What about other resources?
Above, I briefly mentioned emergency resources. In total, ERCOT anticipates nearly 2.9 GW of emergency resources to be available, although these are not all equivalent resources. Slightly less than one third of this total is the Emergency Response Service (ERS), a demand response program in which Leap participates. Due to a cap on funding, ERS remains within a range of 900 MW to 1 GW in ERCOT’s forecasts for future years.
Let’s compare this to a similar program in another market region. In NYISO, the ICAP SCR program is a similar emergency demand response program, which has seen participation around 1.2 GW over the past several years. NYISO’s peak load forecast for summer 2022 is 31,767 MW, not quite 41% of ERCOT’s forecast peak demand. If the NYISO’s program were to be sized similarly to ERCOT’s, it would only enroll 407 MW - instead, it enrolls roughly triple that capacity.
Batteries didn’t come up at all, due to their 0% rating in ERCOT’s estimation of available capacity. It would be useful to consider their contribution (positive or negative) in the context of one-off deficiency events as modeled in at least two of the seven scenarios.
Distributed resources need substantial attention in ERCOT, and it does appear that this is beginning to take shape. The recent set of questions promulgated by the PUCT in docket 51603 are a strong signal that many options are both on the table and being seriously considered to ensure cost-effective resource adequacy in ERCOT.
We agree that under normal system conditions and in most of the reserve risk scenarios that ERCOT examined, there will be sufficient installed reserve capacity to meet peak demand. However, having sufficient installed generating capacity is not necessarily the same as having sufficient online generating capacity to serve peak demands. Given what we’ve already seen this year, we’re skeptical that system conditions will be normal – or even that historical normal is still a good representation of the current normal. We’re also not convinced that the reserve scenarios that ERCOT examined represent a sufficient set of not-particularly-unlikely scenarios for higher than normal thermal generation outages.

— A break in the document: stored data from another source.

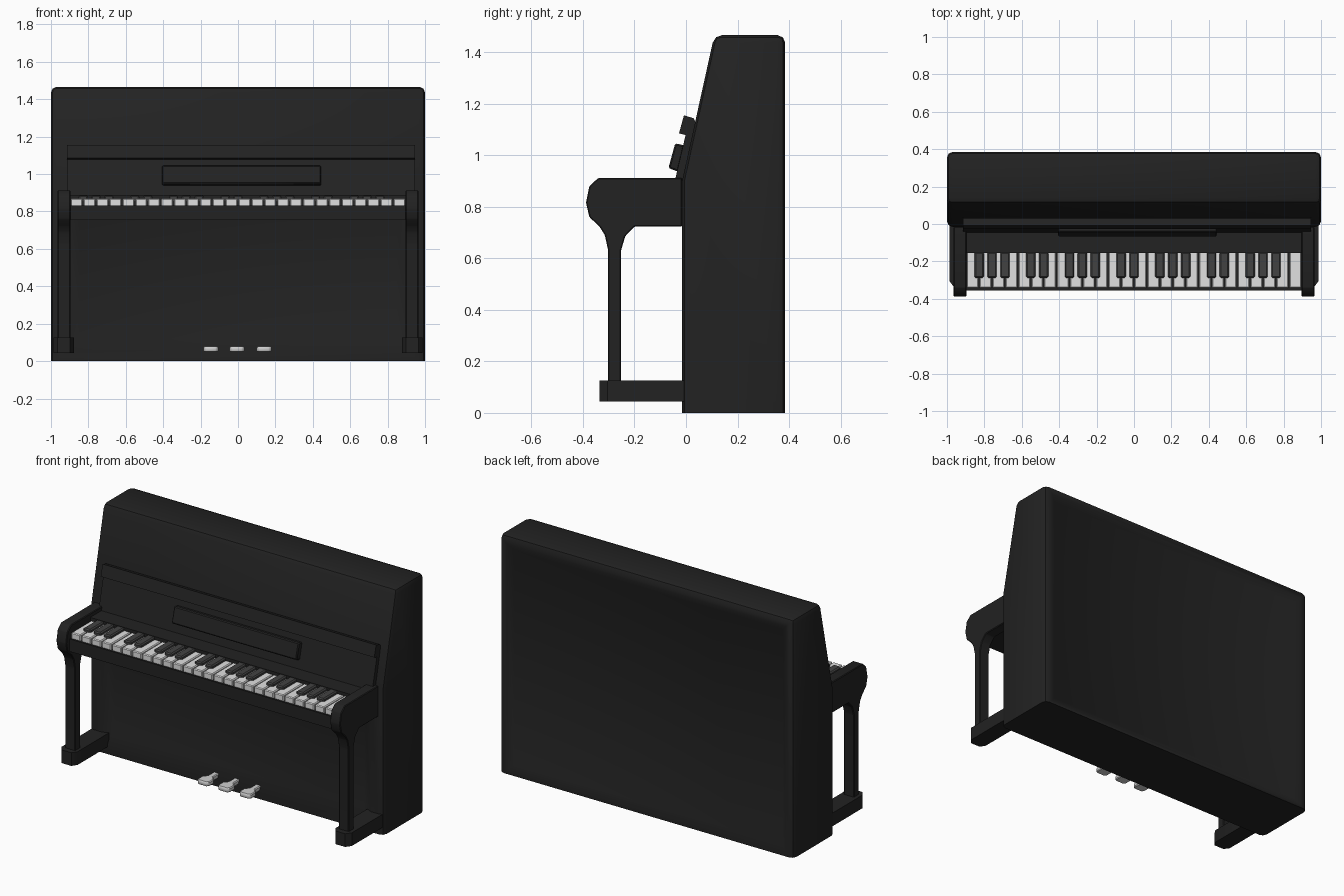
import bpy, bmesh
from mathutils import Vector

if "Cube" in bpy.data.objects:
    bpy.data.objects.remove(bpy.data.objects["Cube"])


def material(name, v):
    m = bpy.data.materials.new(name)
    m.diffuse_color = (v, v, v, 1)
    m.use_nodes = True
    m.node_tree.nodes["Principled BSDF"].inputs["Base Color"].default_value = m.diffuse_color
    return m


BLACK = material("black lacquer", 0.016)
EBONY = material("black key grey", 0.055)
IVORY = material("white key", 0.75)
METAL = material("pedal silver", 0.62)


def finish(bm, name, mat):
    bmesh.ops.recalc_face_normals(bm, faces=bm.faces)
    me = bpy.data.meshes.new(name)
    bm.to_mesh(me)
    bm.free()
    ob = bpy.data.objects.new(name, me)
    bpy.context.collection.objects.link(ob)
    me.materials.append(mat)
    bpy.ops.object.select_all(action='DESELECT')
    ob.select_set(True)
    bpy.context.view_layer.objects.active = ob
    bpy.ops.object.shade_smooth_by_angle(angle=0.6)
    return ob


def extrude(bm, pts, direction):
    """Closed outline pushed along a direction."""
    f = bm.faces.new([bm.verts.new(p) for p in pts])
    r = bmesh.ops.extrude_face_region(bm, geom=[f])
    for v in r['geom']:
        if isinstance(v, bmesh.types.BMVert):
            v.co += Vector(direction)
    bmesh.ops.recalc_face_normals(bm, faces=bm.faces)


def bevel(bm, edges, width, seg=1):
    bmesh.ops.bevel(bm, geom=edges, offset=width, segments=seg, profile=0.5,
                    affect='EDGES', clamp_overlap=True)


def prism(name, profile, x0, x1, mat, width=0.0):
    """Side profile (y, z) extruded from x0 to x1."""
    bm = bmesh.new()
    extrude(bm, [(x0, y, z) for y, z in profile], (x1 - x0, 0, 0))
    if width:
        bevel(bm, bm.edges[:], width)
    return finish(bm, name, mat)


def rect(y0, y1, z0, z1):
    return [(y0, z0), (y1, z0), (y1, z1), (y0, z1)]


# cabinet with rounded edges and recessed front and back panels
bm = bmesh.new()
case = [(-0.015, 0), (-0.015, 0.9), (0.11, 1.466), (0.385, 1.466), (0.385, 0)]
extrude(bm, [(-1, y, z) for y, z in case], (2, 0, 0))
bend = lambda e: all(abs(v.co.z - 0.9) < 0.01 for v in e.verts)
floor = lambda e: all(v.co.z < 0.01 for v in e.verts)
bevel(bm, [e for e in bm.edges if not bend(e) and not floor(e)], 0.03, 2)
bm.normal_update()
for side, margin, slope, depth in ((-1, 0.08, 0.09, -0.03), (1, 0.03, 0.05, -0.02)):
    face = max((f for f in bm.faces if f.normal.y * side > 0.99), key=lambda f: f.calc_area())
    bmesh.ops.inset_region(bm, faces=[face], thickness=margin)
    bmesh.ops.inset_region(bm, faces=[face], thickness=slope, depth=depth)
finish(bm, "cabinet", BLACK)

# fallboard, rail and music desk on the sloping front
prism("fallboard", [(-0.047, 0.885), (0.0, 1.085), (0.04, 1.085), (0.0, 0.885)], -0.915, 0.945, BLACK)
prism("top_rail", [(-0.027, 1.085), (-0.008, 1.155), (0.03, 1.143), (0.05, 1.10), (0.01, 1.075)],
      -0.915, 0.945, BLACK)
prism("music_desk", [(-0.068, 0.95), (-0.042, 1.046), (-0.006, 1.038), (-0.03, 0.936)],
      -0.406, 0.444, BLACK, 0.006)

# key bed and the cover behind the keys
prism("key_bed", rect(-0.355, 0.0, 0.755, 0.832), -0.9, 0.9, BLACK)
prism("key_cover", rect(-0.155, 0.0, 0.80, 0.888), -0.9, 0.9, BLACK)

# arms with legs, and feet
arm = [(-0.015, 0.912), (-0.34, 0.912), (-0.375, 0.88), (-0.388, 0.815), (-0.375, 0.76),
       (-0.335, 0.722), (-0.315, 0.69), (-0.302, 0.63), (-0.302, 0.12), (-0.252, 0.12),
       (-0.252, 0.63), (-0.236, 0.685), (-0.2, 0.723), (-0.015, 0.723)]
for s, side in ((-1, "left"), (1, "right")):
    prism(side + "_arm_and_leg", arm, s * 0.896, s * 0.965, BLACK, 0.004)
    bm = bmesh.new()
    foot = [(0.877, 0.0), (0.877, -0.305), (0.897, -0.336), (0.964, -0.336), (0.987, -0.305), (0.987, 0.0)]
    extrude(bm, [(s * x, y, 0.044) for x, y in foot], (0, 0, 0.081))
    finish(bm, side + "_foot", BLACK)

# keyboard: 26 white keys, black keys in groups of three and two
PITCH, START = 0.069, -0.897


def keys(name, spans, y0, z0, z1, mat, width):
    bm = bmesh.new()
    for x0, x1 in spans:
        extrude(bm, [(x0, y, z) for y, z in rect(y0, -0.15, z0, z1)], (x1 - x0, 0, 0))
    bevel(bm, [e for e in bm.edges if max(v.co.z for v in e.verts) > z1 - 0.001], width)
    finish(bm, name, mat)


keys("white_keys", [(START + k * PITCH + 0.003, START + (k + 1) * PITCH - 0.003) for k in range(26)],
     -0.343, 0.825, 0.868, IVORY, 0.005)
keys("black_keys", [(START + k * PITCH - 0.025, START + k * PITCH + 0.025)
                    for k in range(1, 26) if k % 7 not in (4, 0)],
     -0.288, 0.85, 0.886, EBONY, 0.007)

# three pedals: narrow stem and wider pad
half = [(0.018, 0.0), (0.018, -0.06), (0.04, -0.085), (0.04, -0.125), (0.028, -0.14)]
outline = half + [(-x, y) for x, y in reversed(half)]
for cx, side in ((-0.145, "left"), (-0.005, "middle"), (0.14, "right")):
    bm = bmesh.new()
    extrude(bm, [(cx + x, y, 0.05) for x, y in outline], (0, 0, 0.028))
    bevel(bm, bm.edges[:], 0.005)
    finish(bm, side + "_pedal", METAL)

We’re not predicting that the lights will definitely go out on the Lone Star State this summer, but we are predicting that even if they don’t, we’ll see a lot of market volatility and hear a lot of praying for stronger-than-forecast wind when margins are uncomfortably thin.
Next-generation grid flexibility in Texas
At Leap we are excited to work with ERCOT, the PUCT and other stakeholders to ensure that Texans have a resilient, cost-effective and equitable grid. We believe in a future of flexibility powered by connected devices and resources at all scales, requiring substantial insight into both the transmission and distribution system. In addition to participating in ERS, Leap has developed novel grid services programs within our partner-centric framework to defray costs and provide additional support to the grid in high-priced periods. This summer, Leap is launching new programs to provide real-time support to the grid and expand revenue opportunities for our partners.